## [Task goal]
Return all the lines below exactly as written. Drop every picture.

[Rendered images with source text]
▶
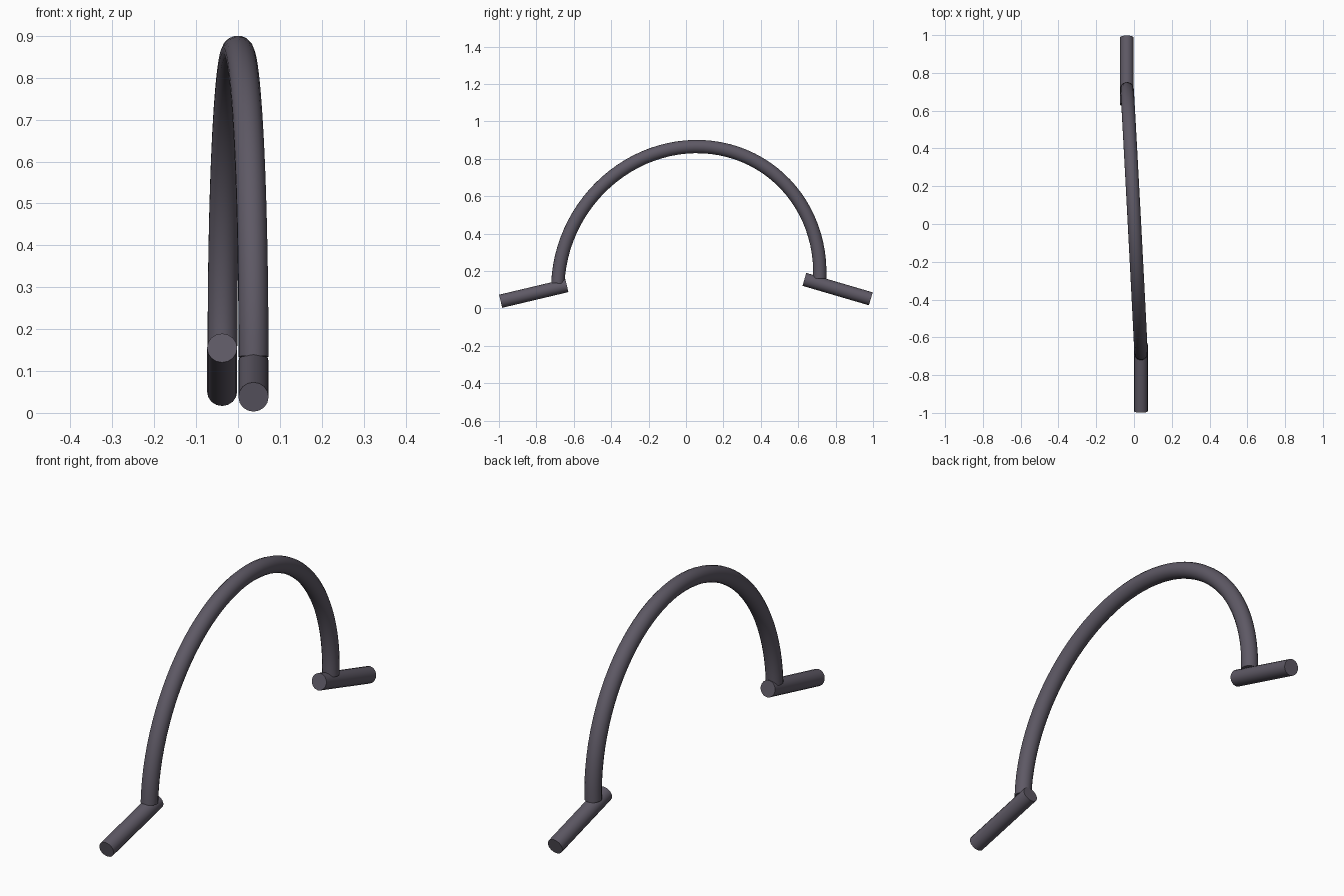
import bpy
from math import pi, sin, cos, radians
from mathutils import Vector

if "Cube" in bpy.data.objects:
    bpy.data.objects.remove(bpy.data.objects["Cube"])

RADIUS = 0.036

# Dark grey shared by every part
grey = bpy.data.materials.new("dark_grey")
grey.use_nodes = True
colour = (0.112, 0.1, 0.13, 1)
grey.diffuse_color = colour
grey.node_tree.nodes["Principled BSDF"].inputs["Base Color"].default_value = colour


def tube(name, points):
    """Round capped tube swept along a list of points."""
    curve = bpy.data.curves.new(name, "CURVE")
    curve.dimensions = "3D"
    curve.bevel_depth = RADIUS
    curve.bevel_resolution = 6
    curve.use_fill_caps = True
    spline = curve.splines.new("POLY")
    spline.points.add(len(points) - 1)
    for target, p in zip(spline.points, points):
        target.co = (*p, 1)
    curve.materials.append(grey)
    obj = bpy.data.objects.new(name, curve)
    bpy.context.collection.objects.link(obj)
    bpy.ops.object.select_all(action="DESELECT")
    obj.select_set(True)
    bpy.context.view_layer.objects.active = obj
    bpy.ops.object.convert(target="MESH")
    bpy.ops.object.shade_smooth_by_angle(angle=radians(40))


# Slightly skewed half ring: half span and rise are conjugate radii
centre = Vector((0, 0.015, 0.147))
half_span = Vector((-0.037, 0.7, 0.013))
rise = Vector((0, 0.03, 0.718))
STEPS = 48
arch = []
for i in range(STEPS + 1):
    a = pi * i / STEPS
    arch.append(centre + half_span * cos(a) + rise * sin(a))
tube("arch", arch)

# Straight sloping rods at the two feet
tube("front_rod", [(0.037, -0.991, 0.038), (0.037, -0.637, 0.122)])
tube("back_rod", [(-0.038, 0.633, 0.155), (-0.038, 0.988, 0.051)])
◀
## [Result]
import bpy
from math import pi, sin, cos, radians
from mathutils import Vector

if "Cube" in bpy.data.objects:
    bpy.data.objects.remove(bpy.data.objects["Cube"])

RADIUS = 0.036

# Dark grey shared by every part
grey = bpy.data.materials.new("dark_grey")
grey.use_nodes = True
colour = (0.112, 0.1, 0.13, 1)
grey.diffuse_color = colour
grey.node_tree.nodes["Principled BSDF"].inputs["Base Color"].default_value = colour


def tube(name, points):
    """Round capped tube swept along a list of points."""
    curve = bpy.data.curves.new(name, "CURVE")
    curve.dimensions = "3D"
    curve.bevel_depth = RADIUS
    curve.bevel_resolution = 6
    curve.use_fill_caps = True
    spline = curve.splines.new("POLY")
    spline.points.add(len(points) - 1)
    for target, p in zip(spline.points, points):
        target.co = (*p, 1)
    curve.materials.append(grey)
    obj = bpy.data.objects.new(name, curve)
    bpy.context.collection.objects.link(obj)
    bpy.ops.object.select_all(action="DESELECT")
    obj.select_set(True)
    bpy.context.view_layer.objects.active = obj
    bpy.ops.object.convert(target="MESH")
    bpy.ops.object.shade_smooth_by_angle(angle=radians(40))


# Slightly skewed half ring: half span and rise are conjugate radii
centre = Vector((0, 0.015, 0.147))
half_span = Vector((-0.037, 0.7, 0.013))
rise = Vector((0, 0.03, 0.718))
STEPS = 48
arch = []
for i in range(STEPS + 1):
    a = pi * i / STEPS
    arch.append(centre + half_span * cos(a) + rise * sin(a))
tube("arch", arch)

# Straight sloping rods at the two feet
tube("front_rod", [(0.037, -0.991, 0.038), (0.037, -0.637, 0.122)])
tube("back_rod", [(-0.038, 0.633, 0.155), (-0.038, 0.988, 0.051)])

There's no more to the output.